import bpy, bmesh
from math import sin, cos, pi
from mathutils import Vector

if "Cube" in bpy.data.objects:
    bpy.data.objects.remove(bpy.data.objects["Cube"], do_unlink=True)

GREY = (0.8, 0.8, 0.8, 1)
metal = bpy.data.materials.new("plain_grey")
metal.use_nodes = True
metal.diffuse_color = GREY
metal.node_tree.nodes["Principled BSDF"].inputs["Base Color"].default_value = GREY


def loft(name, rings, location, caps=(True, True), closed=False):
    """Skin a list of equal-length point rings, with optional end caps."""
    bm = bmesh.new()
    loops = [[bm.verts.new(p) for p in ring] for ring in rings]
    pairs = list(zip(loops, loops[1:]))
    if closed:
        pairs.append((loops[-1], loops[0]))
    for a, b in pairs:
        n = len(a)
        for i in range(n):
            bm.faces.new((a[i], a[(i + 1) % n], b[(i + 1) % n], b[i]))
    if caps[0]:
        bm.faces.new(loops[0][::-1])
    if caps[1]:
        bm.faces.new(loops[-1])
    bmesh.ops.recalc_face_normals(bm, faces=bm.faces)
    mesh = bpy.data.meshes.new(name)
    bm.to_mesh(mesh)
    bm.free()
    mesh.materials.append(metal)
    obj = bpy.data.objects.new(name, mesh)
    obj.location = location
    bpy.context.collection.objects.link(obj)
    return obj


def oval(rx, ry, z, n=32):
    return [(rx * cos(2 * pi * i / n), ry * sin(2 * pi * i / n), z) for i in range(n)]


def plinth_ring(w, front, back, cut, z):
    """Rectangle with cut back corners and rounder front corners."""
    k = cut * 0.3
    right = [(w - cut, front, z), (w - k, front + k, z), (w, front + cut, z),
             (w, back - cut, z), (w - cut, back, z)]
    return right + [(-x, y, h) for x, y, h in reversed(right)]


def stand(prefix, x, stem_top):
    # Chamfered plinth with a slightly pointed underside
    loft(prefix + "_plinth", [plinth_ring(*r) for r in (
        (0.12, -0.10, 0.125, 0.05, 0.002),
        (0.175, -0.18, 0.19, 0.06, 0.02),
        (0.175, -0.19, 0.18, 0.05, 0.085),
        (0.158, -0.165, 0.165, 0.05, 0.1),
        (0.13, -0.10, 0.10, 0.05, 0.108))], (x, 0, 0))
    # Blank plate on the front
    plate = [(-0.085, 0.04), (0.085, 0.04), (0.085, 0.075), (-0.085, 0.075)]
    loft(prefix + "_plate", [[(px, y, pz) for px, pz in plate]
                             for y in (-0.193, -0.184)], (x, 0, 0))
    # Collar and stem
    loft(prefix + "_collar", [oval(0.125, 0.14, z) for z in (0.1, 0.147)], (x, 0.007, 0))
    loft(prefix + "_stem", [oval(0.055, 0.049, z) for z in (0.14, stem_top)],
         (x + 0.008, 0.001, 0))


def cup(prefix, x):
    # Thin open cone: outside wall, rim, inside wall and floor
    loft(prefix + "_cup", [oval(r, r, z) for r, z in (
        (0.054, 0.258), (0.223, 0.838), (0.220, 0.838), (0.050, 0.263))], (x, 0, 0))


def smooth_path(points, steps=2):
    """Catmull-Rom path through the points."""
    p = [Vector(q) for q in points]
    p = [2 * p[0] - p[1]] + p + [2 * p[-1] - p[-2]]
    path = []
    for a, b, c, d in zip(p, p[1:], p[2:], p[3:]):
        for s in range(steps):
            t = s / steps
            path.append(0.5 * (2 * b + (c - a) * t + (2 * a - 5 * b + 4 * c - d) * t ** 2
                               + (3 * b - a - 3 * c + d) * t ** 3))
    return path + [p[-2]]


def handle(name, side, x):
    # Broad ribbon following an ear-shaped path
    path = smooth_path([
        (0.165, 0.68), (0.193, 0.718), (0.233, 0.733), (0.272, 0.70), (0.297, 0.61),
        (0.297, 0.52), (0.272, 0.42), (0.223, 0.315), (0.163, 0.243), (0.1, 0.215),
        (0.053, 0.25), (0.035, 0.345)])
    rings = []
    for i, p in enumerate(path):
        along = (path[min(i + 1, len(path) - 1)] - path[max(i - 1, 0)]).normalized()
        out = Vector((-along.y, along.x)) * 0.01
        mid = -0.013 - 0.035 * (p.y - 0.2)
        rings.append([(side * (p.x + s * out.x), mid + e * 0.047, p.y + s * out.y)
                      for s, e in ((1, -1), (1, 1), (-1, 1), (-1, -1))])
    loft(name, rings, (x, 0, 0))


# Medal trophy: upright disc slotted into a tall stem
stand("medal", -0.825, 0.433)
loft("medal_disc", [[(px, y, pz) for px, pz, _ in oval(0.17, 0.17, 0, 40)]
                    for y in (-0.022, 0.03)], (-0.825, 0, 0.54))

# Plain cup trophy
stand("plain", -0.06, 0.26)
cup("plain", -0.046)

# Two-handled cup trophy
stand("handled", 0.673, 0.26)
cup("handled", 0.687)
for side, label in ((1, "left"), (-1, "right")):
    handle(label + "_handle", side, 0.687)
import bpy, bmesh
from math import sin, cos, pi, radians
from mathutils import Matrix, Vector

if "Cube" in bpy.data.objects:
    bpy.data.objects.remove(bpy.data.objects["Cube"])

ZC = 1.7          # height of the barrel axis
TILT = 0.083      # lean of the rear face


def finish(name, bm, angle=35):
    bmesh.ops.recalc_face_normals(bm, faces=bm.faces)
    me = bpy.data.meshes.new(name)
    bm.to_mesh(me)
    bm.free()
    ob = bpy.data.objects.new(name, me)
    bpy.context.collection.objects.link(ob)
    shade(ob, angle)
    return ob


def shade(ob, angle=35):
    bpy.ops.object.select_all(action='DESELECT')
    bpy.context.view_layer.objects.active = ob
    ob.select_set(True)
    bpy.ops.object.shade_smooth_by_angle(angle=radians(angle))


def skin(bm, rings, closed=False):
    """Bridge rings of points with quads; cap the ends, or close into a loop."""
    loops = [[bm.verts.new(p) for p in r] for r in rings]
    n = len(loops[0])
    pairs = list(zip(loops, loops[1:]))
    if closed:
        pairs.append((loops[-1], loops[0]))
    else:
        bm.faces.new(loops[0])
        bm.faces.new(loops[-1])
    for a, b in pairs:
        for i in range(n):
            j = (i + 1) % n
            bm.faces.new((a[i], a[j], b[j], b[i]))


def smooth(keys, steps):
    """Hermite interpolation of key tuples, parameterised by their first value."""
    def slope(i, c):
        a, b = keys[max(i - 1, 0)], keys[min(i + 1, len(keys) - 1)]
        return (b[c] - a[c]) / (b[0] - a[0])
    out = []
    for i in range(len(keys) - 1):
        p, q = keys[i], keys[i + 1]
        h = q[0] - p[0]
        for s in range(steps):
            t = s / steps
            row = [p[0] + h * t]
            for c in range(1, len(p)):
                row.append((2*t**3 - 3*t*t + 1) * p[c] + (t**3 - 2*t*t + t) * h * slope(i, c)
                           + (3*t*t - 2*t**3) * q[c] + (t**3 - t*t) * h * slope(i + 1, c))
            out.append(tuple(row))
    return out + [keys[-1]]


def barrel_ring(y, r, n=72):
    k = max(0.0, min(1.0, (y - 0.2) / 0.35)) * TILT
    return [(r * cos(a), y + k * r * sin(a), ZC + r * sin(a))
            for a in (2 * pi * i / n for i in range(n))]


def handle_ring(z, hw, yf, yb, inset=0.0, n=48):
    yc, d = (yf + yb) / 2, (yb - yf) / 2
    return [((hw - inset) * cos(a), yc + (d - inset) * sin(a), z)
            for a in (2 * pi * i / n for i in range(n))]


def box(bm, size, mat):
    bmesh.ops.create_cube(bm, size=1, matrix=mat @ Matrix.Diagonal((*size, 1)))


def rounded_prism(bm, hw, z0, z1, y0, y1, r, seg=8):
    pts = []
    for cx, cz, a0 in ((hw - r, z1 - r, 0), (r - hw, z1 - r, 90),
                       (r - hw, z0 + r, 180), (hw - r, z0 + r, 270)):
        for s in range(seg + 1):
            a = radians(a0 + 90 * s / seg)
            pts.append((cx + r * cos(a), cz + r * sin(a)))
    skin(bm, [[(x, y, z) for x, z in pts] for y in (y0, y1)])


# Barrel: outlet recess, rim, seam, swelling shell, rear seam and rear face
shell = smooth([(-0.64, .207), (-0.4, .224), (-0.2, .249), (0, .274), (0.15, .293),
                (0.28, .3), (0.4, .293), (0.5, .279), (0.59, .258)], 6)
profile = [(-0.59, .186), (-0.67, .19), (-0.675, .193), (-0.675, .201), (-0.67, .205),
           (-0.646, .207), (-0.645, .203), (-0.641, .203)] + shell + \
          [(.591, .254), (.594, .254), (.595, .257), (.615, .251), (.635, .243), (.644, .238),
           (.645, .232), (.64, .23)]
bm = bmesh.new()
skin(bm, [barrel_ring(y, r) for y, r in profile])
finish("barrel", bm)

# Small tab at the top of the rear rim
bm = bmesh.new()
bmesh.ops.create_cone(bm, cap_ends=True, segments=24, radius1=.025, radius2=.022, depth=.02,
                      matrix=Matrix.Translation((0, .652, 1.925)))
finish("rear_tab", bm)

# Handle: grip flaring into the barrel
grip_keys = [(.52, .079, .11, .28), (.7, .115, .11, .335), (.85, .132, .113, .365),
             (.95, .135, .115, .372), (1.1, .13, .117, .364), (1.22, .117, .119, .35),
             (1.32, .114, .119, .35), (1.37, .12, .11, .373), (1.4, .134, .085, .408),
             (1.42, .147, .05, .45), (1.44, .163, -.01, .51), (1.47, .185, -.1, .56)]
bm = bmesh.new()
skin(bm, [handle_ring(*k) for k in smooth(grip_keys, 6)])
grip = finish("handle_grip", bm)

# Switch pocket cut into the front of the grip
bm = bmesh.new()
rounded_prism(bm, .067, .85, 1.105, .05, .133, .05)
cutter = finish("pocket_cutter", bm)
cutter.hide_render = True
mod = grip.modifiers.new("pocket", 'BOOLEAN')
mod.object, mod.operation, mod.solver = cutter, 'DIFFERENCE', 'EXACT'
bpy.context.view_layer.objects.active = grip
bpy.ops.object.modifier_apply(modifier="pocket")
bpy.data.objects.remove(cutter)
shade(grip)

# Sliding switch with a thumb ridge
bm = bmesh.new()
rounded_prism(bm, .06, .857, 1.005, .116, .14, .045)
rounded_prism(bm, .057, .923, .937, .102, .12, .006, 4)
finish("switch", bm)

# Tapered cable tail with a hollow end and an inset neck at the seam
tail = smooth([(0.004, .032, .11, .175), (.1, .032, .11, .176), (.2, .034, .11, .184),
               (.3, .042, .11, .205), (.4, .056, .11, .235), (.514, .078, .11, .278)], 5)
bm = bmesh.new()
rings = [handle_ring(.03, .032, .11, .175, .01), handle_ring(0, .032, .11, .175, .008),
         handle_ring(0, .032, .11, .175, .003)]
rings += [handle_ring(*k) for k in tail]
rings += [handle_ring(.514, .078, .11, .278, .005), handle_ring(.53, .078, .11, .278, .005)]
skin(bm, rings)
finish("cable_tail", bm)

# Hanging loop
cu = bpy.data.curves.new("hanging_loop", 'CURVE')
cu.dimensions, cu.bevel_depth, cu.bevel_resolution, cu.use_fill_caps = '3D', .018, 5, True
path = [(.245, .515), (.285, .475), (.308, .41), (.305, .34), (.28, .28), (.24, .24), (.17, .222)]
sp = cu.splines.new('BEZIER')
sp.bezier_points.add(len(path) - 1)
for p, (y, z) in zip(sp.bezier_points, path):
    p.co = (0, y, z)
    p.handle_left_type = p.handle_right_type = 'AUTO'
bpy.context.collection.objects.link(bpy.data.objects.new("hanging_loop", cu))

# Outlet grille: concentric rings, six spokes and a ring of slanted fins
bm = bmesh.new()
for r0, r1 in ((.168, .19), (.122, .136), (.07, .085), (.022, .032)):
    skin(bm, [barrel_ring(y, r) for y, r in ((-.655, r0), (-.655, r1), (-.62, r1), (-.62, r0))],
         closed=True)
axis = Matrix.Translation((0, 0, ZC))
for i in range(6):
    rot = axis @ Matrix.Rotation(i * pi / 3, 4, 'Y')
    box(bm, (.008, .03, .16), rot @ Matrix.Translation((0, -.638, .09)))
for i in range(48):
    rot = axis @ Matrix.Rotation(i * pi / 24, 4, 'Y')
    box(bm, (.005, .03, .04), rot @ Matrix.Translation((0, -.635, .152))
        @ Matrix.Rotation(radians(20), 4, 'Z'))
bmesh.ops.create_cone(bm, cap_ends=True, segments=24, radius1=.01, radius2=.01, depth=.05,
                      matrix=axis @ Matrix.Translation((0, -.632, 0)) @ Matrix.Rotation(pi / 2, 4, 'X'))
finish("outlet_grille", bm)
_ _ _ _
_TASK BRIEF:_ Starting at the first line of the records above, please copy every line exactly through the line containing "bpy.context.collection.objects.link(obj)", and stop there.

_SOLUTION TO THIS EXERCISE:_
import bpy, bmesh
from math import sin, cos, pi
from mathutils import Vector

if "Cube" in bpy.data.objects:
    bpy.data.objects.remove(bpy.data.objects["Cube"], do_unlink=True)

GREY = (0.8, 0.8, 0.8, 1)
metal = bpy.data.materials.new("plain_grey")
metal.use_nodes = True
metal.diffuse_color = GREY
metal.node_tree.nodes["Principled BSDF"].inputs["Base Color"].default_value = GREY


def loft(name, rings, location, caps=(True, True), closed=False):
    """Skin a list of equal-length point rings, with optional end caps."""
    bm = bmesh.new()
    loops = [[bm.verts.new(p) for p in ring] for ring in rings]
    pairs = list(zip(loops, loops[1:]))
    if closed:
        pairs.append((loops[-1], loops[0]))
    for a, b in pairs:
        n = len(a)
        for i in range(n):
            bm.faces.new((a[i], a[(i + 1) % n], b[(i + 1) % n], b[i]))
    if caps[0]:
        bm.faces.new(loops[0][::-1])
    if caps[1]:
        bm.faces.new(loops[-1])
    bmesh.ops.recalc_face_normals(bm, faces=bm.faces)
    mesh = bpy.data.meshes.new(name)
    bm.to_mesh(mesh)
    bm.free()
    mesh.materials.append(metal)
    obj = bpy.data.objects.new(name, mesh)
    obj.location = location
    bpy.context.collection.objects.link(obj)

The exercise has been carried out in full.